(Sept. 28) KANSAS CITY, Mo. — It’s suicide bombs, not beetles and bacteria, that Islamic terror groups are using to disrupt Western governments.

However, reducing the vulnerability of American agriculture to terror threats is needed if the U.S. seeks to take away some potentially tempting targets and enhance the nation’s long-term security, speakers at the 2006 International Symposium on Agroterrorism said Sept. 26.

Attacks against agriculture are unlikely to constitute a primary form of terrorist aggression because they lack visible, immediate effects and shock value, speakers noted.

Since 1912, there have been 12 documented cases involving the offensive use of biological agents against agriculture, of which only one was considered terroristic, said David Kaplan, director of emergency and domestic programs for the U.S. Department of Agriculture’s Animal and Plant Health Inspection Service.

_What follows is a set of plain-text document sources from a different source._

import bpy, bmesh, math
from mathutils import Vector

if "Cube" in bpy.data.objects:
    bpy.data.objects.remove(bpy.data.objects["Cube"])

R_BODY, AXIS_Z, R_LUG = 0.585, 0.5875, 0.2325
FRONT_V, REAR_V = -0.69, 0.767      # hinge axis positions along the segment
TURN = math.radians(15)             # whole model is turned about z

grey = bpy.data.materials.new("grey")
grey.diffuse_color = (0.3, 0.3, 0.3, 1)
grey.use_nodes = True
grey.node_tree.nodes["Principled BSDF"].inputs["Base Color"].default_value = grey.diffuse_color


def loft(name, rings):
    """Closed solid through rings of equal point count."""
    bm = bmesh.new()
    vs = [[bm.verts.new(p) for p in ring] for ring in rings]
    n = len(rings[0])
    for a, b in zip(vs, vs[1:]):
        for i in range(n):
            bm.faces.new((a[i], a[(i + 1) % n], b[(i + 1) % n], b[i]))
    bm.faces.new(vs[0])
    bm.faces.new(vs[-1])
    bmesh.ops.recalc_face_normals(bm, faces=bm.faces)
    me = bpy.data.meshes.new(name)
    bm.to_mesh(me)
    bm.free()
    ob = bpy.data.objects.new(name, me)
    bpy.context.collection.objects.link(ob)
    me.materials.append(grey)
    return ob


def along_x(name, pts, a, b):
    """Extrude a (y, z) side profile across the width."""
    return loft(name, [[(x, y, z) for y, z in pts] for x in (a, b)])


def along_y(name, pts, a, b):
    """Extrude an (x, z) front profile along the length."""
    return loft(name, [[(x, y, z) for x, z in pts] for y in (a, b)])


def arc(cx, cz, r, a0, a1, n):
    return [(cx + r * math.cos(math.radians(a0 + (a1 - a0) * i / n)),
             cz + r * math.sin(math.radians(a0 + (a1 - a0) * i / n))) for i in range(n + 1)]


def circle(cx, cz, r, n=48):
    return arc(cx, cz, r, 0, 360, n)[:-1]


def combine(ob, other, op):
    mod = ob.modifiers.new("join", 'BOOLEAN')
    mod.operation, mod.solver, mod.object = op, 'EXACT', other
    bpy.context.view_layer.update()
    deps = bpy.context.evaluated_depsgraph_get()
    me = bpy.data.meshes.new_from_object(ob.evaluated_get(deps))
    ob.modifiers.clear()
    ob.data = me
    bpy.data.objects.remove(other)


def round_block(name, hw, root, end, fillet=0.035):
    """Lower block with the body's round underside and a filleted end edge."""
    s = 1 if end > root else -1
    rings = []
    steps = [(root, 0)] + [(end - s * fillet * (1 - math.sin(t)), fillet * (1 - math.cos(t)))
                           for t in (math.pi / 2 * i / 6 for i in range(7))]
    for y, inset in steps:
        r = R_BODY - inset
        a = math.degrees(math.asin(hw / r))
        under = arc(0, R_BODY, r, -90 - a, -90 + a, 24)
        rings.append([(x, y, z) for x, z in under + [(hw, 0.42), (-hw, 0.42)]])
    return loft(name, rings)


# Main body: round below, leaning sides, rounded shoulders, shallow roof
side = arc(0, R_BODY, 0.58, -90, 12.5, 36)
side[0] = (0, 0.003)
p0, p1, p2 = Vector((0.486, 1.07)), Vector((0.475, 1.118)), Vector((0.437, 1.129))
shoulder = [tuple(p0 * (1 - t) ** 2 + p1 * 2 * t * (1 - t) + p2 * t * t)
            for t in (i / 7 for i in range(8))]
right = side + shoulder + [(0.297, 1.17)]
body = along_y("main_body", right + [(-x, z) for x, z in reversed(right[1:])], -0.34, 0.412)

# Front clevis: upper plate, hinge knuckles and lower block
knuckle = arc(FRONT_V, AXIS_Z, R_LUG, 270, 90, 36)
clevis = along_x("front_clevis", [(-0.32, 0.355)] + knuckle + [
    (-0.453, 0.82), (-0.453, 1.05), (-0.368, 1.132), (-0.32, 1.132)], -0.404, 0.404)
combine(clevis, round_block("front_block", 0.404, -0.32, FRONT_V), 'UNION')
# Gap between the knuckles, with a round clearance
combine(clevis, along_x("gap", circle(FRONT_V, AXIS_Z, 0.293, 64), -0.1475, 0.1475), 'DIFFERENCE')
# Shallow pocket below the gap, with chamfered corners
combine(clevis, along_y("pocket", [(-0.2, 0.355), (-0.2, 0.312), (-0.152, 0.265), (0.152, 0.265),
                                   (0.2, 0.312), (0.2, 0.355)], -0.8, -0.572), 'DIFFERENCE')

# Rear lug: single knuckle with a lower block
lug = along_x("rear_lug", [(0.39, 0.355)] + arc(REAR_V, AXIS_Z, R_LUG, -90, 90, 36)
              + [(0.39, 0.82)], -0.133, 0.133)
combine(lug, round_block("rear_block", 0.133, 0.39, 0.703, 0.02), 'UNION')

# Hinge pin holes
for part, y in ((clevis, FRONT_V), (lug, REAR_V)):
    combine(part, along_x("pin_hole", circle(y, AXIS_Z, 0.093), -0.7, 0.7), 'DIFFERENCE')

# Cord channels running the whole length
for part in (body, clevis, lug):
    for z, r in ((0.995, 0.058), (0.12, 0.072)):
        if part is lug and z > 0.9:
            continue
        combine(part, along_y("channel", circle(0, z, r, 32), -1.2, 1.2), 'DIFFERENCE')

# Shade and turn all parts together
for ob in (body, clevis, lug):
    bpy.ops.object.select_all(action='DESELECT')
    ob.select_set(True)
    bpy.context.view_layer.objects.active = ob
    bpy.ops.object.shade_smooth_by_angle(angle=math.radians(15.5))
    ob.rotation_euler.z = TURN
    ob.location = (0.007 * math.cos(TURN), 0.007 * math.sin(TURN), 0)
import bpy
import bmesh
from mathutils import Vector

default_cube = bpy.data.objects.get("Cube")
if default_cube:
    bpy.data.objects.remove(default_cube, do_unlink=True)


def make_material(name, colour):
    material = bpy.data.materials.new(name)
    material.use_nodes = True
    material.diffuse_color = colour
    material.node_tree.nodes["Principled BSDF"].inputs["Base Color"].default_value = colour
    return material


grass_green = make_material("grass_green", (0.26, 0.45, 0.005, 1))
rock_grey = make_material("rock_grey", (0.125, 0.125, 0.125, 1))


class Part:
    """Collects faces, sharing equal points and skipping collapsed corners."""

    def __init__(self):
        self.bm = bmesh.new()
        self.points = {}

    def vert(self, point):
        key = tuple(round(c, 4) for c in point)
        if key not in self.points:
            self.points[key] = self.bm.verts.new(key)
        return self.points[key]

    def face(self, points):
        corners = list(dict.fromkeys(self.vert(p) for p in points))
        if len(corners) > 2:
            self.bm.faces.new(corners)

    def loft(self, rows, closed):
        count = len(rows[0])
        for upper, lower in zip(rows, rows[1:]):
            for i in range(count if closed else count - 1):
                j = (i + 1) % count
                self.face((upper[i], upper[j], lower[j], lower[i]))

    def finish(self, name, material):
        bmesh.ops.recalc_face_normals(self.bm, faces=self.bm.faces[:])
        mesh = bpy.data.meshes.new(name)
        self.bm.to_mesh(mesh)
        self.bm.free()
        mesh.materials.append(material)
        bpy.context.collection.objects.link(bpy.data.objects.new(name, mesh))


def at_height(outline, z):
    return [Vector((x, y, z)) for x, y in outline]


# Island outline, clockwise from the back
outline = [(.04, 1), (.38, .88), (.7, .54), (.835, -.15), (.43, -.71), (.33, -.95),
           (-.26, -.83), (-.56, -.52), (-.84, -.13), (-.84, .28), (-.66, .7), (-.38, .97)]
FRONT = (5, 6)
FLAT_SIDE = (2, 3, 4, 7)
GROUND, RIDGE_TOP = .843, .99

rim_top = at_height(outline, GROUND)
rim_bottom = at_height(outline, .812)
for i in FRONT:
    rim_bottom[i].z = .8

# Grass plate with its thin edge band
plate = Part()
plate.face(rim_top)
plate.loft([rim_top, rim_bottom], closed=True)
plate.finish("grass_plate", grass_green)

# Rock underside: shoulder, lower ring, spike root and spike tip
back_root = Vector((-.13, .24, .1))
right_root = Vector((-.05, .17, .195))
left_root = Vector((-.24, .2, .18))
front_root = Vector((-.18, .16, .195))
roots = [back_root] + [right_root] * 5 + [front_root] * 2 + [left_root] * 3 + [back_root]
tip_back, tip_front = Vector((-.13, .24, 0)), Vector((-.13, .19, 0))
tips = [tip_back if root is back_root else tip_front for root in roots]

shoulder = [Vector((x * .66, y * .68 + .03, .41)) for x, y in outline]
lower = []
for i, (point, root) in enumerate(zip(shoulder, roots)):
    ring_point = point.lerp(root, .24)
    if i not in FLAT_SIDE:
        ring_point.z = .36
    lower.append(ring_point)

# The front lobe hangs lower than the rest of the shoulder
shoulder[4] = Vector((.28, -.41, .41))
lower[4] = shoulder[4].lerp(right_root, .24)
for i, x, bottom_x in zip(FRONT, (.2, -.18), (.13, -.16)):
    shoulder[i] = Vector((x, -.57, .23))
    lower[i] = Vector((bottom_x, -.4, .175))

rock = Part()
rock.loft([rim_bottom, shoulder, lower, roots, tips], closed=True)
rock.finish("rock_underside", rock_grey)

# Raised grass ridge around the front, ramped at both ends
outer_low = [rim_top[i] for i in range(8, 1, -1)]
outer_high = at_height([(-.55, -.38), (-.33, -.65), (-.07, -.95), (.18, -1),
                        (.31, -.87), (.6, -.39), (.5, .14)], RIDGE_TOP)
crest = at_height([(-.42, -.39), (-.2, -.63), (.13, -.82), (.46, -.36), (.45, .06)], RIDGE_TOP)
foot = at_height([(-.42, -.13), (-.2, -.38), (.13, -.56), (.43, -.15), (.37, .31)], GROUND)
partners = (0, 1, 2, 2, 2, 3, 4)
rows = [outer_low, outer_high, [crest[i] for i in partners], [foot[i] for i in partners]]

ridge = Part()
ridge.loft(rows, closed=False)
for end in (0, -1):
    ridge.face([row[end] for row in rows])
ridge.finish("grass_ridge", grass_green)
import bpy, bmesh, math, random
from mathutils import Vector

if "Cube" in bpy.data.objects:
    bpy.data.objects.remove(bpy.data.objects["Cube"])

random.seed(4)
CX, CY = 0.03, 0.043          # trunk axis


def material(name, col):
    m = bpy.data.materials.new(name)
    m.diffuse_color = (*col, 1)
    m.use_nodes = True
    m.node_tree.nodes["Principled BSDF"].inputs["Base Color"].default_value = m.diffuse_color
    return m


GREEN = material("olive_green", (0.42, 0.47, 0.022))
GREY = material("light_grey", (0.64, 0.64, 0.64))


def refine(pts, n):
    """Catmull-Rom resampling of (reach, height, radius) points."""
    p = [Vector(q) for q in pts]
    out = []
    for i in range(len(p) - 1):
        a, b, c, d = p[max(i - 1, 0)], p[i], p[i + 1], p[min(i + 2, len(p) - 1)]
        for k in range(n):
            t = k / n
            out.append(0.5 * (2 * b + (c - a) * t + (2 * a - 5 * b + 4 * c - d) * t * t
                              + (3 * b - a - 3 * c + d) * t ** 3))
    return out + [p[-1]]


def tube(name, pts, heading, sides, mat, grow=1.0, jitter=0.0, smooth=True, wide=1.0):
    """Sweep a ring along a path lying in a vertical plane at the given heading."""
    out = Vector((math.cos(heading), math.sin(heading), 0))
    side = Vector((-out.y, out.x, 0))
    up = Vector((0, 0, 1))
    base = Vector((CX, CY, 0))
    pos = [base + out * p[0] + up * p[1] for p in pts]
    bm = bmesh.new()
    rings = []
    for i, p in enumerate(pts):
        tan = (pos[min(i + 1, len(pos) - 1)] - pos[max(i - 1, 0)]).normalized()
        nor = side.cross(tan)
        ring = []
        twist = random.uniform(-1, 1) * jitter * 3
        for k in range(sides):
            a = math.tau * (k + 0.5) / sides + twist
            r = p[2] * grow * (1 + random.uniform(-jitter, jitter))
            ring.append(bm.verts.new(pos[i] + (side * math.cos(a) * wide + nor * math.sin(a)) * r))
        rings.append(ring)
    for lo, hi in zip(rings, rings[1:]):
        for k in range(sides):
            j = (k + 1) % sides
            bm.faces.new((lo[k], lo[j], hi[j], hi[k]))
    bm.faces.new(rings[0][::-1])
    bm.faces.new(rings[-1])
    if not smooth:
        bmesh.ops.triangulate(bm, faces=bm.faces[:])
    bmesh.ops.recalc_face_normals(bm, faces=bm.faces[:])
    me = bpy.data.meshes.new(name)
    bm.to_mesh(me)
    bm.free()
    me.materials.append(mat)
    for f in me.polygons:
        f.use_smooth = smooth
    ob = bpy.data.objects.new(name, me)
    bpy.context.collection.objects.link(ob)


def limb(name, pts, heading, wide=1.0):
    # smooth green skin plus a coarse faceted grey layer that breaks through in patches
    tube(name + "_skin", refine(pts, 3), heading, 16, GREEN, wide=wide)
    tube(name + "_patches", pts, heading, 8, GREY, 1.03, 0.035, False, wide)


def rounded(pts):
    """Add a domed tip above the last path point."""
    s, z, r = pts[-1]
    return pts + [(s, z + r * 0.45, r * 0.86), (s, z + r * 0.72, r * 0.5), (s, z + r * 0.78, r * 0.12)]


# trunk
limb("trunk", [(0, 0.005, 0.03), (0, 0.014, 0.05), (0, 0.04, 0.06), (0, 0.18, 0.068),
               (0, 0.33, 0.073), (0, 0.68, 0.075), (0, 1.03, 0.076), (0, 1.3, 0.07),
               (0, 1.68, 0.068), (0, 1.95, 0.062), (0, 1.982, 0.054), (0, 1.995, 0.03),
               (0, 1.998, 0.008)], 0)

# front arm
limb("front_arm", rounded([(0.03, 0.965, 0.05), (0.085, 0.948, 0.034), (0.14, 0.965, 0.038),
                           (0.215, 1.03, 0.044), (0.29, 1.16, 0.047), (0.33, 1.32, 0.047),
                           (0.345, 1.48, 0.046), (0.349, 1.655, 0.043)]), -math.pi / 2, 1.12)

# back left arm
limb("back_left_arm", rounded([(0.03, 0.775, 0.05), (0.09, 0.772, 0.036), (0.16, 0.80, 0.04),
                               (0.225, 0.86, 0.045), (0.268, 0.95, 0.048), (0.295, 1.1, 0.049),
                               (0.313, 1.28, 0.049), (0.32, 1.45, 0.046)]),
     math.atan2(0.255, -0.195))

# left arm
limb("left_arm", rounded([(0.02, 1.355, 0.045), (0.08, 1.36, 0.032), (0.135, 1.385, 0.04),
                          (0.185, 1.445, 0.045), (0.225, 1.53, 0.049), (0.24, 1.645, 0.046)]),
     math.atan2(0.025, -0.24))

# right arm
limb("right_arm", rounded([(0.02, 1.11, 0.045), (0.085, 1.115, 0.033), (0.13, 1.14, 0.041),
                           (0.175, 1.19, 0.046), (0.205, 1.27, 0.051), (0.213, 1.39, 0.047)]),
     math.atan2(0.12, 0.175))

However, he said, agroterrorism has potential appeal as a secondary mode of attack.

“The economic fallout from a large scale strike (on agriculture) is likely to resonate with the agenda of the contemporary international jihadist network,” he said.

Donald Huber, professor at Purdue University, West Lafayette, Ind., told the crowd of about 1,000 attendees that just 11 crops provide 95% of the world’s food.

In America, he said agriculture’s bounty allows a buffer against inflation, increases public confidence and improves balance of payments through exports. In total, agriculture contributes $1 trillion in total economic effect each year, he said.

With 6% of the world’s population, the U.S. accounts for 11% of the world’s food supply.

As efficient as U.S. agriculture is, he said overall losses from pests now are as high as 50% — with 14% attributed to weeds, 10% post to harvest losses, 13% from pathogens and 15% from other spoilage.

Even a marginally successful attack on the U.S. food supply could drive up prices dramatically, he said.

During the Cold War, U.S. scientists knew what varieties of stem rust could infect Russia’s wheat varieties and bring that country to its knees within 18 months, Huber said.

Under a worst-case scenario, terror groups could covertly use a few pounds of hard-to-trace pathogens on U.S. crops or livestock.

The unfortunate reality for growers is that once pests and diseases are introduced to American farms, they are virtually impossible to remove, Huber said.